[Exercise details]: All of the records below are to be output exactly; no image belongs in the result.

Rendered images with source text
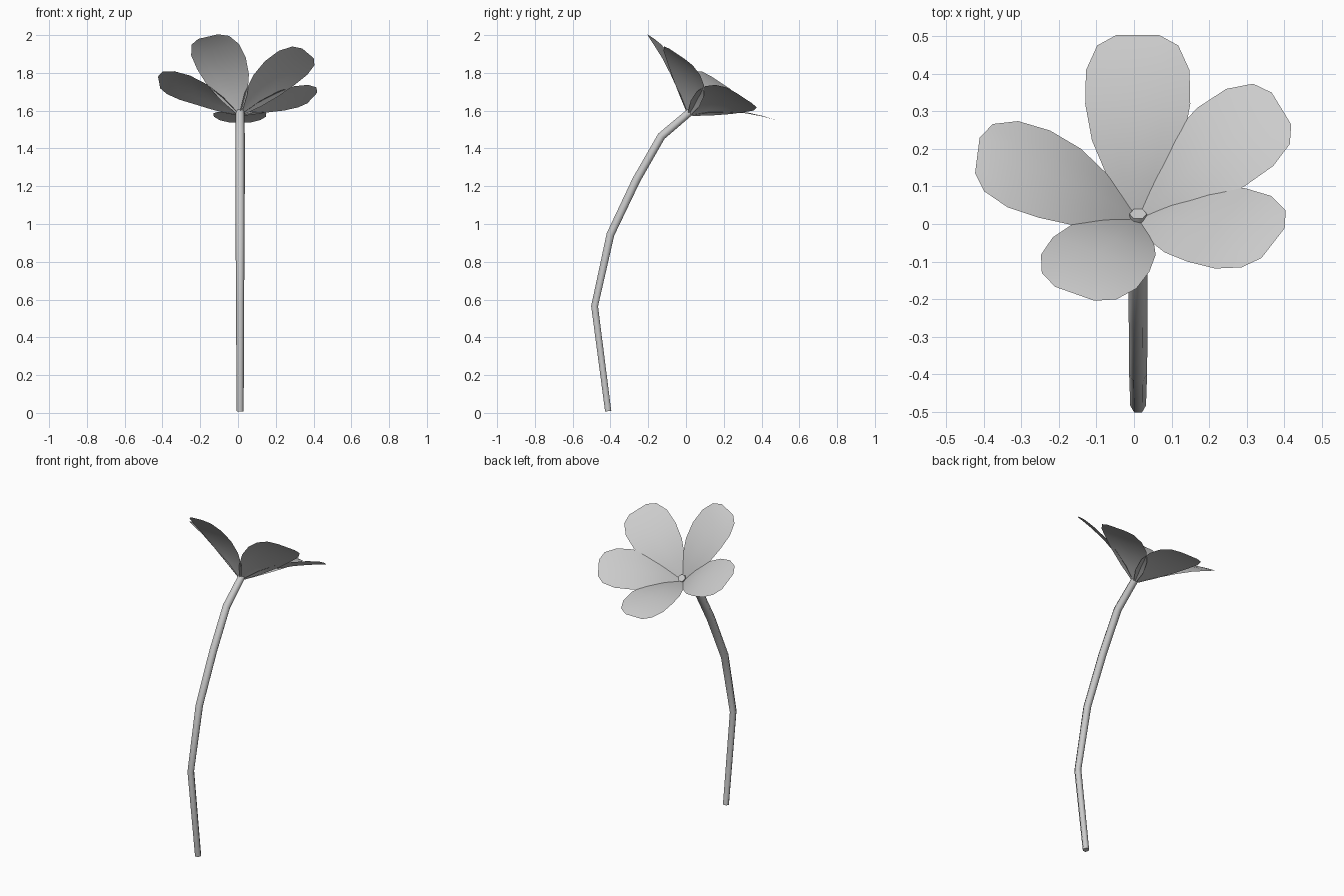
import bpy, bmesh, math
from mathutils import Vector

if "Cube" in bpy.data.objects:
    bpy.data.objects.remove(bpy.data.objects["Cube"])


def make_object(name, bm, angle):
    mesh = bpy.data.meshes.new(name)
    bm.to_mesh(mesh)
    bm.free()
    ob = bpy.data.objects.new(name, mesh)
    bpy.context.collection.objects.link(ob)
    bpy.ops.object.select_all(action='DESELECT')
    ob.select_set(True)
    bpy.context.view_layer.objects.active = ob
    bpy.ops.object.shade_smooth_by_angle(angle=math.radians(angle))
    return ob


# Stem: six-sided tube swept along a bent path in the y-z plane (y, z, radius)
path = [(-0.412, 0.009, 0.019), (-0.484, 0.565, 0.021), (-0.4, 0.945, 0.024),
        (-0.262, 1.235, 0.025), (-0.13, 1.465, 0.025), (0.027, 1.598, 0.023)]
SIDES = 6
pts = [Vector((0.011, y, z)) for y, z, r in path]
bm = bmesh.new()
rings = []
for i, p in enumerate(pts):
    before = (p - pts[max(i - 1, 0)]).normalized()
    after = (pts[min(i + 1, len(pts) - 1)] - p).normalized()
    tangent = (before + after).normalized()
    side = Vector((1, 0, 0))
    up = tangent.cross(side)
    ring = []
    for k in range(SIDES):
        a = 2 * math.pi * k / SIDES
        ring.append(bm.verts.new(p + path[i][2] * (side * math.cos(a) + up * math.sin(a))))
    rings.append(ring)
for lo, hi in zip(rings, rings[1:]):
    for k in range(SIDES):
        n = (k + 1) % SIDES
        bm.faces.new((lo[k], lo[n], hi[n], hi[k]))
bm.faces.new(rings[0][::-1])
bm.faces.new(rings[-1])
make_object("stem", bm, 70)

# Petals: one arched sheet, repeated around the tilted flower axis
# each station: distance out, half width, centre height, extra rim height
stations = [(0.012, 0.018, -0.005, 0.0), (0.08, 0.078, 0.062, -0.008),
            (0.165, 0.122, 0.122, -0.008), (0.25, 0.14, 0.168, -0.006),
            (0.335, 0.138, 0.2, -0.003), (0.40, 0.108, 0.218, 0.0),
            (0.43, 0.057, 0.223, 0.0)]
base = Vector((0.01, 0.022, 1.588))
axis = Vector((0, 0.55, 0.835)).normalized()
across = Vector((1, 0, 0))
down = axis.cross(across)
STEPS = (-1, -0.5, 0, 0.5, 1)
for number, degrees in enumerate((0, 63, 123, 203, 276), 1):
    a = math.radians(degrees)
    out = across * math.sin(a) + down * math.cos(a)
    lateral = out.cross(axis)
    bm = bmesh.new()
    rows = [[bm.verts.new(base + out * r + lateral * (w * t) + axis * (h + rim * t * t))
             for t in STEPS] for r, w, h, rim in stations]
    for r0, r1 in zip(rows, rows[1:]):
        for k in range(len(STEPS) - 1):
            bm.faces.new((r0[k], r0[k + 1], r1[k + 1], r1[k]))
    # upper side faces along the flower axis
    bm.normal_update()
    if sum(f.normal.dot(axis) for f in bm.faces) < 0:
        bmesh.ops.reverse_faces(bm, faces=bm.faces[:])
    make_object(f"petal_{number}", bm, 60)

[Expected answer]:
import bpy, bmesh, math
from mathutils import Vector

if "Cube" in bpy.data.objects:
    bpy.data.objects.remove(bpy.data.objects["Cube"])


def make_object(name, bm, angle):
    mesh = bpy.data.meshes.new(name)
    bm.to_mesh(mesh)
    bm.free()
    ob = bpy.data.objects.new(name, mesh)
    bpy.context.collection.objects.link(ob)
    bpy.ops.object.select_all(action='DESELECT')
    ob.select_set(True)
    bpy.context.view_layer.objects.active = ob
    bpy.ops.object.shade_smooth_by_angle(angle=math.radians(angle))
    return ob


# Stem: six-sided tube swept along a bent path in the y-z plane (y, z, radius)
path = [(-0.412, 0.009, 0.019), (-0.484, 0.565, 0.021), (-0.4, 0.945, 0.024),
        (-0.262, 1.235, 0.025), (-0.13, 1.465, 0.025), (0.027, 1.598, 0.023)]
SIDES = 6
pts = [Vector((0.011, y, z)) for y, z, r in path]
bm = bmesh.new()
rings = []
for i, p in enumerate(pts):
    before = (p - pts[max(i - 1, 0)]).normalized()
    after = (pts[min(i + 1, len(pts) - 1)] - p).normalized()
    tangent = (before + after).normalized()
    side = Vector((1, 0, 0))
    up = tangent.cross(side)
    ring = []
    for k in range(SIDES):
        a = 2 * math.pi * k / SIDES
        ring.append(bm.verts.new(p + path[i][2] * (side * math.cos(a) + up * math.sin(a))))
    rings.append(ring)
for lo, hi in zip(rings, rings[1:]):
    for k in range(SIDES):
        n = (k + 1) % SIDES
        bm.faces.new((lo[k], lo[n], hi[n], hi[k]))
bm.faces.new(rings[0][::-1])
bm.faces.new(rings[-1])
make_object("stem", bm, 70)

# Petals: one arched sheet, repeated around the tilted flower axis
# each station: distance out, half width, centre height, extra rim height
stations = [(0.012, 0.018, -0.005, 0.0), (0.08, 0.078, 0.062, -0.008),
            (0.165, 0.122, 0.122, -0.008), (0.25, 0.14, 0.168, -0.006),
            (0.335, 0.138, 0.2, -0.003), (0.40, 0.108, 0.218, 0.0),
            (0.43, 0.057, 0.223, 0.0)]
base = Vector((0.01, 0.022, 1.588))
axis = Vector((0, 0.55, 0.835)).normalized()
across = Vector((1, 0, 0))
down = axis.cross(across)
STEPS = (-1, -0.5, 0, 0.5, 1)
for number, degrees in enumerate((0, 63, 123, 203, 276), 1):
    a = math.radians(degrees)
    out = across * math.sin(a) + down * math.cos(a)
    lateral = out.cross(axis)
    bm = bmesh.new()
    rows = [[bm.verts.new(base + out * r + lateral * (w * t) + axis * (h + rim * t * t))
             for t in STEPS] for r, w, h, rim in stations]
    for r0, r1 in zip(rows, rows[1:]):
        for k in range(len(STEPS) - 1):
            bm.faces.new((r0[k], r0[k + 1], r1[k + 1], r1[k]))
    # upper side faces along the flower axis
    bm.normal_update()
    if sum(f.normal.dot(axis) for f in bm.faces) < 0:
        bmesh.ops.reverse_faces(bm, faces=bm.faces[:])
    make_object(f"petal_{number}", bm, 60)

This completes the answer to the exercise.